McNab's eyes widened. He was smiling. “That the first time? Really?”
It was a trap, and yet Monk had no idea how. He could hardly say that he had met him before. Aaron Clive was not a man one forgot.
“He never crosses the police path,” Monk answered.
“Ohâ¦on the river.” McNab was now smiling even more widely. “No, I imagine not. I was thinking of long ago. Years.”
“I thought he'd only been here a couple of years.” Monk knew he was right about that. He knew of the major businesses and landowners along both banks of the river. It was his job.
“Ohâ¦he has,” McNab agreed. “I was thinking ofâ¦the past. California, perhaps? I heard San Francisco was a pretty small town, just a few hundred people, before the gold rush.”
Now Monk was as chilled through as if he had just been pulled out of the river again. McNab was playing some absurd game with him. It was there in his face, the gloating, and yet the same crazy courage as lights a man's eyes when he places a bet on the table that he knows he cannot cover, should he lose. Monk had seen that look before.
How could he reply? What could he say that would not betray his vulnerability? The gold rush in California had begun in 1848, but it was common knowledge that the big rush was 1849. Was he supposed to know more? It was before his accident.
McNab was watching him. He had to respond.
“What on earth does Owen have to do with the gold rush?” he said with as much disbelief as he could manage. “They panned for gold mostly. They certainly didn't use explosives.” He said that as if he were certain of it, but did he know that, or was he guessing?
McNab looked slightly surprised. “Really?”

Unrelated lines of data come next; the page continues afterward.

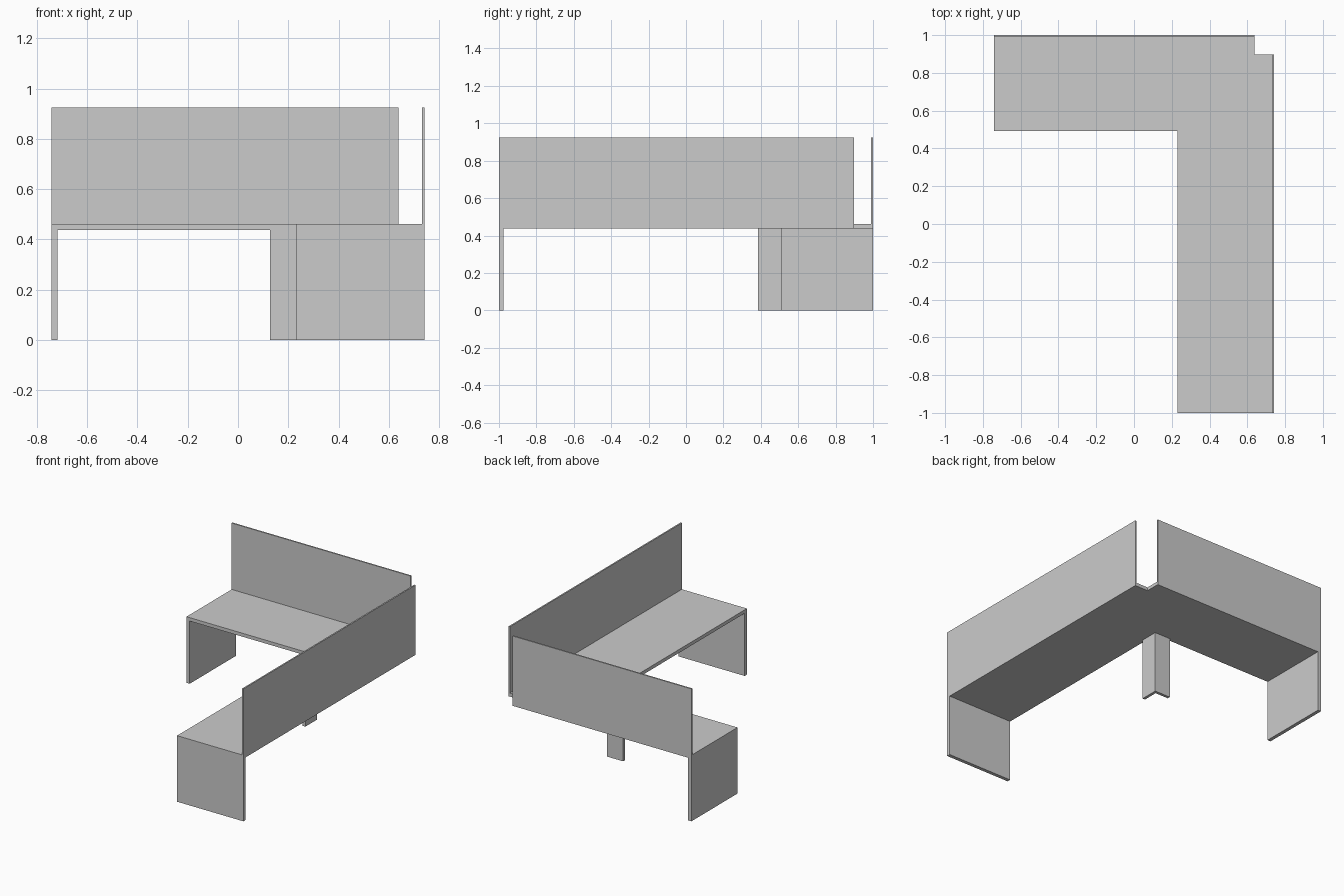
import bpy, bmesh

if "Cube" in bpy.data.objects:
    bpy.data.objects.remove(bpy.data.objects["Cube"])

X, Y = 0.742, 1.0                 # outer half sizes
IX, IY = 0.23, 0.492              # inner corner of the worktop
NX, NY = 0.638, 0.897             # cable notch in the outer corner
Z0, Z1, TOP = 0.437, 0.461, 0.924
LEG, SCREEN, POST = 0.025, 0.01, 0.02


def slab(name, outline, z0, z1):
    """Extrude a flat outline from z0 up to z1."""
    bm = bmesh.new()
    face = bm.faces.new([bm.verts.new((x, y, z0)) for x, y in outline])
    up = bmesh.ops.extrude_face_region(bm, geom=[face])["geom"]
    bmesh.ops.translate(bm, vec=(0, 0, z1 - z0),
                        verts=[v for v in up if isinstance(v, bmesh.types.BMVert)])
    bmesh.ops.recalc_face_normals(bm, faces=bm.faces)
    mesh = bpy.data.meshes.new(name)
    bm.to_mesh(mesh)
    bm.free()
    obj = bpy.data.objects.new(name, mesh)
    bpy.context.collection.objects.link(obj)
    return obj


def rect(x0, x1, y0, y1):
    return [(x0, y0), (x1, y0), (x1, y1), (x0, y1)]


# L-shaped worktop, inset behind the screens, with the notched corner
sx, sy = X - SCREEN, Y - SCREEN
slab("worktop", [(-X, IY), (IX, IY), (IX, -Y), (sx, -Y), (sx, NY),
                 (NX, NY), (NX, sy), (-X, sy)], Z0, Z1)

# Privacy screens along the two outer edges
slab("back_screen", rect(-X, NX, sy, Y), Z0, TOP)
slab("side_screen", rect(sx, X, -Y, NY), Z0, TOP)

# Panel legs at both ends
slab("left_leg", rect(-X, -X + LEG, IY, Y), 0, Z0)
slab("front_leg", rect(IX, X, -Y, -Y + LEG), 0, Z0)

# Angled post under the inner corner
ox, oy = IX + POST, IY + POST
slab("corner_post", [(0.127, IY), (IX, IY), (IX, 0.385), (ox, 0.385),
                     (ox, oy), (0.127, oy)], 0, Z0)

“Anyway,” Monk went on, “you dig mines, you don't blow them up. You're thinking of quarries.”
McNab was not in the least perturbed. “Ah,” he said, sitting back in his chair, easing his shoulders, “and explosives are also used in salvage. Sometimes. I suppose that's what Clive employed him for. Anyway, you could go and see him. He might be able to tell you something about Owen.”
“Thank you,” Monk said as he stood up. “Perhaps I'll be able to get him back for you.”
“Perhaps,” McNab agreed, his smile not fading at all.
ONK WENT THAT EVENING
to see Aaron Clive at his home in Mayfair, a magnificent house on a corner site just off Berkeley Square. He presented himself early, before the dinner hour, and asked to speak to Mr. Clive about the unfortunate episode the day before. He would ask for his assistance, as well as, of course, expressing his thanks.
He was obliged to wait half an hour, but did so in a very agreeable morning room. The fire had clearly been alight most of the day and it was thoroughly warm. He was even offered a choice of drink, which he would have liked to have accepted, but he was on duty, and it would be inadvisable, in spite of the informality of the hour. He spent the time studying the books on the shelves beside the polished marble fireplace, and the ornaments on the mantel and in the alcoves. The books were the eclectic variety he would have expected, but several of the ornaments were of native origin: carvings of bears and some kind of dog. These disturbed him not only in their beauty, but in wakening thoughts of brighter sunlight, heat in the air, and great distances he could not place. Imagination or memory?